A debut novel analyzes how the mind processes childhood trauma and examines its effects.
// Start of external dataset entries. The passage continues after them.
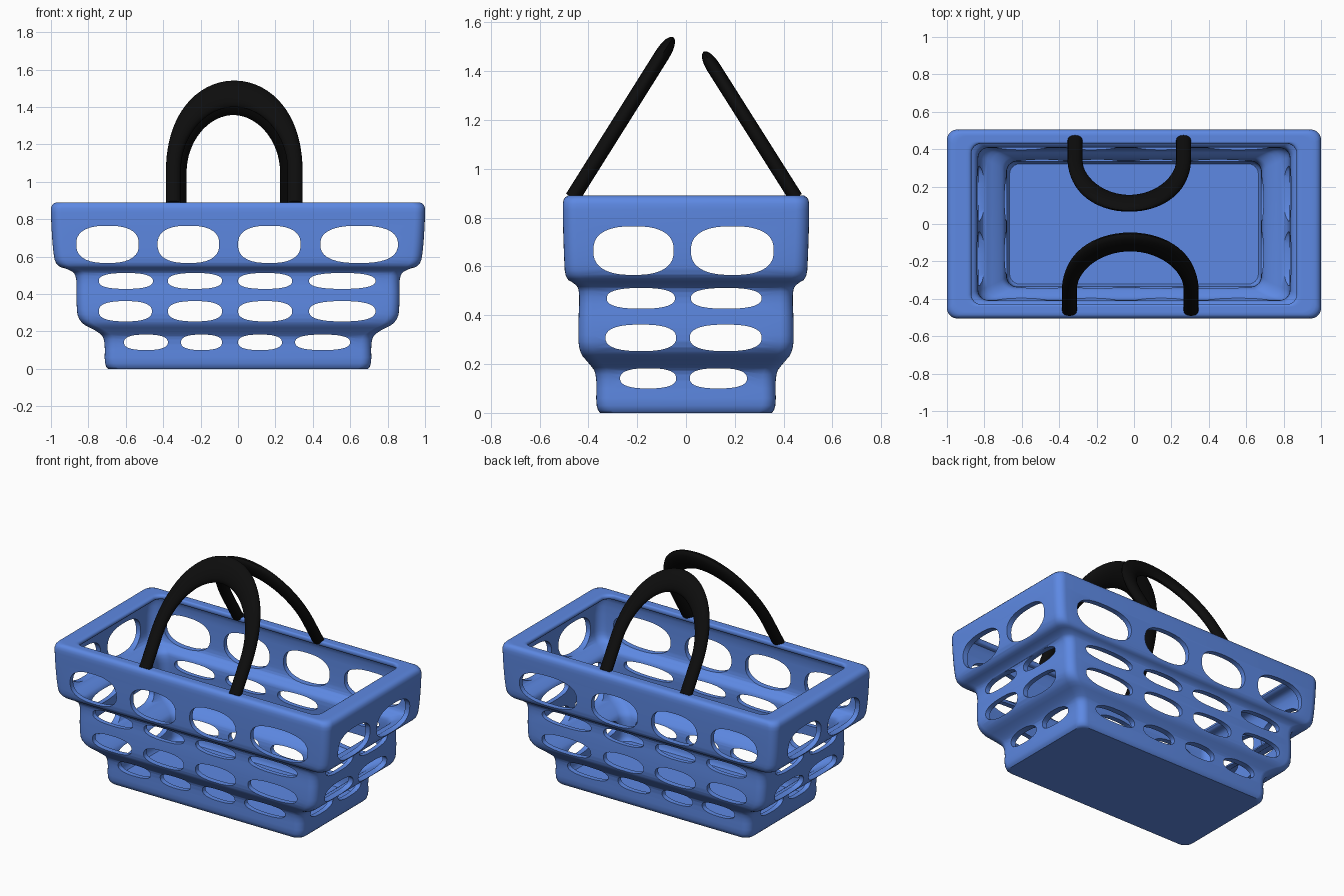
import bpy, bmesh, math
from mathutils import Vector

if "Cube" in bpy.data.objects:
    bpy.data.objects.remove(bpy.data.objects["Cube"])


def material(name, color, rough):
    m = bpy.data.materials.new(name)
    m.use_nodes = True
    m.diffuse_color = (*color, 1)
    bsdf = m.node_tree.nodes["Principled BSDF"]
    bsdf.inputs["Base Color"].default_value = (*color, 1)
    bsdf.inputs["Roughness"].default_value = rough
    return m


def add_object(name, bm, mat=None):
    bmesh.ops.recalc_face_normals(bm, faces=bm.faces)
    me = bpy.data.meshes.new(name)
    bm.to_mesh(me)
    bm.free()
    ob = bpy.data.objects.new(name, me)
    bpy.context.collection.objects.link(ob)
    if mat:
        me.materials.append(mat)
    return ob


def loft(bm, rings):
    """Skin a list of closed rings and cap both ends."""
    loops = [[bm.verts.new(p) for p in ring] for ring in rings]
    n = len(loops[0])
    for a, b in zip(loops, loops[1:]):
        for i in range(n):
            j = (i + 1) % n
            bm.faces.new((a[i], a[j], b[j], b[i]))
    bm.faces.new(loops[0])
    bm.faces.new(loops[-1])


def soften(points, passes=2):
    """Corner cutting that keeps the end points."""
    pts = [Vector(p) for p in points]
    for _ in range(passes):
        out = [pts[0]]
        for a, b in zip(pts, pts[1:]):
            out += [a.lerp(b, 0.25), a.lerp(b, 0.75)]
        pts = out + [pts[-1]]
    return pts


def rounded_rect(hx, hy, z, r, steps=6):
    ring = []
    for k, (sx, sy) in enumerate(((1, 1), (-1, 1), (-1, -1), (1, -1))):
        for i in range(steps + 1):
            a = math.pi / 2 * (k + i / steps)
            ring.append((sx * (hx - r) + r * math.cos(a),
                         sy * (hy - r) + r * math.sin(a), z))
    return ring


def smooth(ob, angle):
    bpy.ops.object.select_all(action="DESELECT")
    ob.select_set(True)
    bpy.context.view_layer.objects.active = ob
    bpy.ops.object.shade_smooth_by_angle(angle=math.radians(angle))


blue = material("basket blue", (0.11, 0.25, 0.77), 0.5)
black = material("handle black", (0.004, 0.004, 0.004), 0.6)

# Basket shell: three stepped tiers as (half width, half depth, height)
outer = [(0.66, 0.32, 0), (0.715, 0.37, 0), (0.71, 0.365, 0.16),
         (0.75, 0.395, 0.20), (0.855, 0.44, 0.25), (0.865, 0.442, 0.36),
         (0.862, 0.435, 0.50), (0.90, 0.455, 0.53), (0.975, 0.495, 0.55),
         (0.99, 0.50, 0.64), (1.0, 0.505, 0.80), (1.0, 0.505, 0.89),
         (0.92, 0.45, 0.89)]
# Inward lip under the rim, then the inner wall down to the floor
lip = [(0.87, 0.43, 0.89), (0.87, 0.43, 0.855), (0.96, 0.47, 0.855)]
wall = 0.03
inner = [(x - wall, y - wall, z + 0.015) for x, y, z in outer[9:1:-1]]
floor = [(0.68, 0.335, 0.03), (0.64, 0.30, 0.03)]

bm = bmesh.new()
loft(bm, [rounded_rect(x, y, z, 0.055)
          for x, y, z in soften(outer + lip + inner + floor)])
basket = add_object("basket", bm, blue)

# Openings, row by row: bottom, top, spans along x, spans along y
rows = [
    (0.565, 0.765, [(-0.865, -0.53), (-0.43, -0.10), (0, 0.335), (0.44, 0.855)],
     [(-0.38, -0.05), (0.02, 0.36)]),
    (0.427, 0.512, [(-0.745, -0.455), (-0.375, -0.085), (0, 0.29), (0.38, 0.735)],
     [(-0.325, -0.045), (0.02, 0.31)]),
    (0.253, 0.362, [(-0.745, -0.46), (-0.375, -0.085), (0, 0.29), (0.38, 0.735)],
     [(-0.33, -0.04), (0.015, 0.31)]),
    (0.10, 0.183, [(-0.61, -0.375), (-0.305, -0.085), (0, 0.235), (0.305, 0.60)],
     [(-0.27, -0.04), (0.015, 0.25)]),
]


def oval(lo, hi, z0, z1, steps=32):
    """Squarish oval outline."""
    pts = []
    for i in range(steps):
        a = 2 * math.pi * (i + 0.5) / steps
        c, s = math.cos(a), math.sin(a)
        pts.append(((lo + hi) / 2 + (hi - lo) / 2 * math.copysign(abs(c) ** 0.8, c),
                    (z0 + z1) / 2 + (z1 - z0) / 2 * math.copysign(abs(s) ** 0.8, s)))
    return pts


def cut_openings(along_y):
    bm = bmesh.new()
    for z0, z1, xs, ys in rows:
        for lo, hi in (xs if along_y else ys):
            pts = oval(lo, hi, z0, z1)
            loft(bm, [[(u, d, z) if along_y else (d, u, z) for u, z in pts]
                      for d in (-1.2, 1.2)])
    cutter = add_object("opening_cutter", bm)
    cutter.hide_render = True
    mod = basket.modifiers.new("openings", "BOOLEAN")
    mod.operation, mod.solver, mod.object = "DIFFERENCE", "EXACT", cutter
    bpy.context.view_layer.objects.active = basket
    bpy.ops.object.modifier_apply(modifier=mod.name)
    bpy.data.objects.remove(cutter)


cut_openings(True)
cut_openings(False)
smooth(basket, 40)


def handle(name, base, tip, cx, half, top_width, thick):
    """Leaning arch with an oval section that widens toward the grip."""
    base, tip = Vector((cx, *base)), Vector((cx, *tip))
    up = (tip - base).normalized()
    side = Vector((1, 0, 0))
    normal = side.cross(up)
    height = (tip - base).length - top_width / 2
    straight = 0.3 * height
    path = [(-half, -0.01, 0), (-half, straight / 2, 0)]
    for i in range(37):
        a = math.pi * i / 36
        path.append((-half * math.cos(a),
                     straight + (height - straight) * math.sin(a), math.sin(a) ** 2))
    path += [(half, straight / 2, 0), (half, -0.01, 0)]
    rings = []
    for i, (u, s, grip) in enumerate(path):
        p, q = path[max(i - 1, 0)], path[min(i + 1, len(path) - 1)]
        tangent = (side * (q[0] - p[0]) + up * (q[1] - p[1])).normalized()
        across = tangent.cross(normal)
        w = 0.08 + (top_width - 0.08) * grip
        center = base + side * u + up * s
        rings.append([center + across * (w / 2 * math.cos(t)) + normal * (thick / 2 * math.sin(t))
                      for t in (2 * math.pi * k / 16 for k in range(16))])
    bm = bmesh.new()
    loft(bm, rings)
    smooth(add_object(name, bm, black), 50)


handle("front_handle", (-0.46, 0.89), (-0.052, 1.54), -0.02, 0.325, 0.165, 0.062)
handle("back_handle", (0.445, 0.89), (0.072, 1.48), -0.025, 0.29, 0.145, 0.058)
Sheila Leclaire is a successful black investment banker in spite of the hallucinatory voices she has heard since she was 6 years old. Intrusive and menacing—“You ain’t worth anything! Die!” —they leave her feeling “stalked and fearful.” One night, in a futile effort to block them out, she seeks refuge in drinking and is hospitalized for a blackout. The doctors release her with a recommendation of outpatient therapy to uncover the source of the voices. Feeling vulnerable and alone, she temporarily moves in with Jonathan, her best friend from work, who lends moral support. Sheila also has an upcoming reunion with old friends to look forward to in a couple months. Seeking answers to fill in the gaps from a childhood she can’t remember, she reaches out to her friend Valencia, who reveals a long-held secret. At age 4, Sheila wandered away from her friends and was randomly beaten unconscious by a group of local boys. Her family and friends hid this from her in an effort to protect her from lasting trauma and harm. But it’s possible that this secret may have given birth to the voices. Sheila hopes to achieve healing through therapy in time to enjoy the reunion and perhaps for her friendship with Jonathan to evolve into something more. In her energetic series opener, Foster certainly delivers an intriguing premise and addresses timely and important issues. According to the publisher’s website, she envisions Sheila’s journey as one in which the protagonist “learns to renew her mind daily if she is to reach her destiny.” But Sheila’s odyssey becomes confusing and cluttered by various story threads; a subplot about her friend Allie’s being raised by her grandmother is needlessly inserted. In addition, this short novel is sometimes padded: “I reached for my handbag. I opened the car door.” And a final time jump robs readers of any type of resolution.
A psychological tale with a messy plot.